* [WHAT YOU NEED TO DO] Filter the records below down to lines containing "outline".

* [TASK MATERIAL]
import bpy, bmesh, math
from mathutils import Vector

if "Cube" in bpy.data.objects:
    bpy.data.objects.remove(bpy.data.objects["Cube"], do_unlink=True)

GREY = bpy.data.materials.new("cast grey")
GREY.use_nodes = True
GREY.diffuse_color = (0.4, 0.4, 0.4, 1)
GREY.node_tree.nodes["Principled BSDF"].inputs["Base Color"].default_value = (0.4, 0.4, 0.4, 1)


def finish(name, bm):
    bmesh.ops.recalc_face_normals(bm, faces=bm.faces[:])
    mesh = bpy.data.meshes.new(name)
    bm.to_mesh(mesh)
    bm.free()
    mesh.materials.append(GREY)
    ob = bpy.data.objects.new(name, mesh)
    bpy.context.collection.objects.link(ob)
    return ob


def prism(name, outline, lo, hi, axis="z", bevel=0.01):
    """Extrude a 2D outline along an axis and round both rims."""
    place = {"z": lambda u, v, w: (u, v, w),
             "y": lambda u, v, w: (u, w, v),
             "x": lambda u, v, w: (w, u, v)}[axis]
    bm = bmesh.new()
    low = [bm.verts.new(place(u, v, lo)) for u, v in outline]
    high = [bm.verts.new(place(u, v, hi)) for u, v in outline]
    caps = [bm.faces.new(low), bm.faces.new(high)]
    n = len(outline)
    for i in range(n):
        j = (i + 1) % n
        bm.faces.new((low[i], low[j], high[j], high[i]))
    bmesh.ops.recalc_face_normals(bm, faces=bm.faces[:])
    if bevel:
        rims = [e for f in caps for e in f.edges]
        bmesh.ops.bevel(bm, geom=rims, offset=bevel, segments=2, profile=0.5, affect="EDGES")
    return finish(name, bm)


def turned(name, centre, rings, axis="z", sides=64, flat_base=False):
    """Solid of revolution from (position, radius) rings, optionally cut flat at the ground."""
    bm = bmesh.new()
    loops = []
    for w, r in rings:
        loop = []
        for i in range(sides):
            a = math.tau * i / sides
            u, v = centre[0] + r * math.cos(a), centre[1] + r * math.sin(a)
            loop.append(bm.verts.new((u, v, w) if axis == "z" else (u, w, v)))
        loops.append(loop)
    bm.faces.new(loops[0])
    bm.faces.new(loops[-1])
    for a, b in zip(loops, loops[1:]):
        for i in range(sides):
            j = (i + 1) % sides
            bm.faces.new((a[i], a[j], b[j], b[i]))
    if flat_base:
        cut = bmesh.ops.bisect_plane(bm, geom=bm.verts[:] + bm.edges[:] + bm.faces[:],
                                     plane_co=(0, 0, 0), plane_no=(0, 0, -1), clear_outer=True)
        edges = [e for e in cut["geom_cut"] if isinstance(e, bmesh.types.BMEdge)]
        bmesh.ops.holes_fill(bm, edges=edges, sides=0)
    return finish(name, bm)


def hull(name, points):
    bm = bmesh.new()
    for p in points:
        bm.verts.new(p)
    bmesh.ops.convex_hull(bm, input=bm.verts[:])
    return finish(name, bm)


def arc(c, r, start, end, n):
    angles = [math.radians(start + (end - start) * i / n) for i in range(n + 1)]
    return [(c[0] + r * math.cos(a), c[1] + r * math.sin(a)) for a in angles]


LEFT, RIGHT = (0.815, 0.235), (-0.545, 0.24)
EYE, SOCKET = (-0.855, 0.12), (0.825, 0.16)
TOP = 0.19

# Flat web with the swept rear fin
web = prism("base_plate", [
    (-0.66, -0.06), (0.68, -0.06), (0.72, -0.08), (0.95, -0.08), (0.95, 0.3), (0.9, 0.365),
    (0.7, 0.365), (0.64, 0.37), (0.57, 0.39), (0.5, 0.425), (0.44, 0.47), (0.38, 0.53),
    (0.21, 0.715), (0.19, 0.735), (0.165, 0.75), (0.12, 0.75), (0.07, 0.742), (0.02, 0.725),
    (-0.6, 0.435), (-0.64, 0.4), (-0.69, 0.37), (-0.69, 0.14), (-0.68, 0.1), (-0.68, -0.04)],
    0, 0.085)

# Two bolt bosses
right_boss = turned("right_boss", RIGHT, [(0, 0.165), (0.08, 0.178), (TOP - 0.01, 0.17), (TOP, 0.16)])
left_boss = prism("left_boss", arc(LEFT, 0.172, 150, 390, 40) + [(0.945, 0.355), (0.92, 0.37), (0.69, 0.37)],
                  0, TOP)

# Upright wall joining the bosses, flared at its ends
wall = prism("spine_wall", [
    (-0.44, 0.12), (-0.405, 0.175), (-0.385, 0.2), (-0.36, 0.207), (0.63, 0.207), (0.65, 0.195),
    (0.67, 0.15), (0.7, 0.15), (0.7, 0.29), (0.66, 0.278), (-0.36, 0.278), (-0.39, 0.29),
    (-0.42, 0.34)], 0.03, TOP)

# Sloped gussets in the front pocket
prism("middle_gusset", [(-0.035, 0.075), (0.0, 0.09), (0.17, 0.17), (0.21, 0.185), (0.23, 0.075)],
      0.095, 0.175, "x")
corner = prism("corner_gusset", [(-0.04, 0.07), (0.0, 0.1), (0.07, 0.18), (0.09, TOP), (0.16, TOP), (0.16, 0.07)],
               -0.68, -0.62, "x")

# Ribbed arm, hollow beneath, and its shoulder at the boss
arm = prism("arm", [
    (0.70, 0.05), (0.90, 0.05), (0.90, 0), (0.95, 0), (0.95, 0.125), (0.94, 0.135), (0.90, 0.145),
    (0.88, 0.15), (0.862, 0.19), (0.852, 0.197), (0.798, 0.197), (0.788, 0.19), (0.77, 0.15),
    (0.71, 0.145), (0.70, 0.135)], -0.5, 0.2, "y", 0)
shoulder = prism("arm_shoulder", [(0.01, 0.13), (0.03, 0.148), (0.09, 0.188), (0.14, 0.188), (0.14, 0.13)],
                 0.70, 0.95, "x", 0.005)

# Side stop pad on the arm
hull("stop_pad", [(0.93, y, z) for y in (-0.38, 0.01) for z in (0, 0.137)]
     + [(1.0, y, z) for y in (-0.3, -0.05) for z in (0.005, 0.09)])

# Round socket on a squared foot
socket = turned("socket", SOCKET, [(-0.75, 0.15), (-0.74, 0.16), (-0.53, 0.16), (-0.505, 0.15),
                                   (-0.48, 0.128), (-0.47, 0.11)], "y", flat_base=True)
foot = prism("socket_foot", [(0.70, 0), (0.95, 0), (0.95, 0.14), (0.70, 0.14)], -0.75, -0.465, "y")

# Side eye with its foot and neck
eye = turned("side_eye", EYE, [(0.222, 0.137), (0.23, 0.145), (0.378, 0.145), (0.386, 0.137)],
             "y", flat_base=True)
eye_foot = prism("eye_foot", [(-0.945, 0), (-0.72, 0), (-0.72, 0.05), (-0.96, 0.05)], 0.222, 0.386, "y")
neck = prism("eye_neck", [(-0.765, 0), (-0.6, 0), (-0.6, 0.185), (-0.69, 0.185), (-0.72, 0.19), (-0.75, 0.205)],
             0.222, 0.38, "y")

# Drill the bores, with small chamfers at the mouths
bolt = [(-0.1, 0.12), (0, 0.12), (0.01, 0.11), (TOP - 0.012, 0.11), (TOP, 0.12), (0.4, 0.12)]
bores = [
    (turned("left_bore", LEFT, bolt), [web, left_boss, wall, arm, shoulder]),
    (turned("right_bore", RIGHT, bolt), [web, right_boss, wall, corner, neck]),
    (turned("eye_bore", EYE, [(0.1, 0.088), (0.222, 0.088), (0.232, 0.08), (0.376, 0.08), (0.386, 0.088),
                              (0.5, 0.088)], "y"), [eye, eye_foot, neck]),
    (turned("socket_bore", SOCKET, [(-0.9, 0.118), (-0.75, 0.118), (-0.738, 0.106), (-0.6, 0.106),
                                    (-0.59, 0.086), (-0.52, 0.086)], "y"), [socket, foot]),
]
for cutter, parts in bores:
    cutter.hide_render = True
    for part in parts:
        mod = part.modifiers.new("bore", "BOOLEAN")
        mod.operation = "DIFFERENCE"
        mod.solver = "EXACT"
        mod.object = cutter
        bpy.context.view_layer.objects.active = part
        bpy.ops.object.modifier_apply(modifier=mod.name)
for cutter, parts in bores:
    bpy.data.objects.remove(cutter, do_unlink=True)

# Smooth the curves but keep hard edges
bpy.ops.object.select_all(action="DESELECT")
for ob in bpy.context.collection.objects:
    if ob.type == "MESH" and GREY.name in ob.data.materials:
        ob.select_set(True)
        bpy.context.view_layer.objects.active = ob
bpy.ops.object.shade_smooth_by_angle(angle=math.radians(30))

* [ANSWER TO THIS EXERCISE]
def prism(name, outline, lo, hi, axis="z", bevel=0.01):
    """Extrude a 2D outline along an axis and round both rims."""
    low = [bm.verts.new(place(u, v, lo)) for u, v in outline]
    high = [bm.verts.new(place(u, v, hi)) for u, v in outline]
    n = len(outline)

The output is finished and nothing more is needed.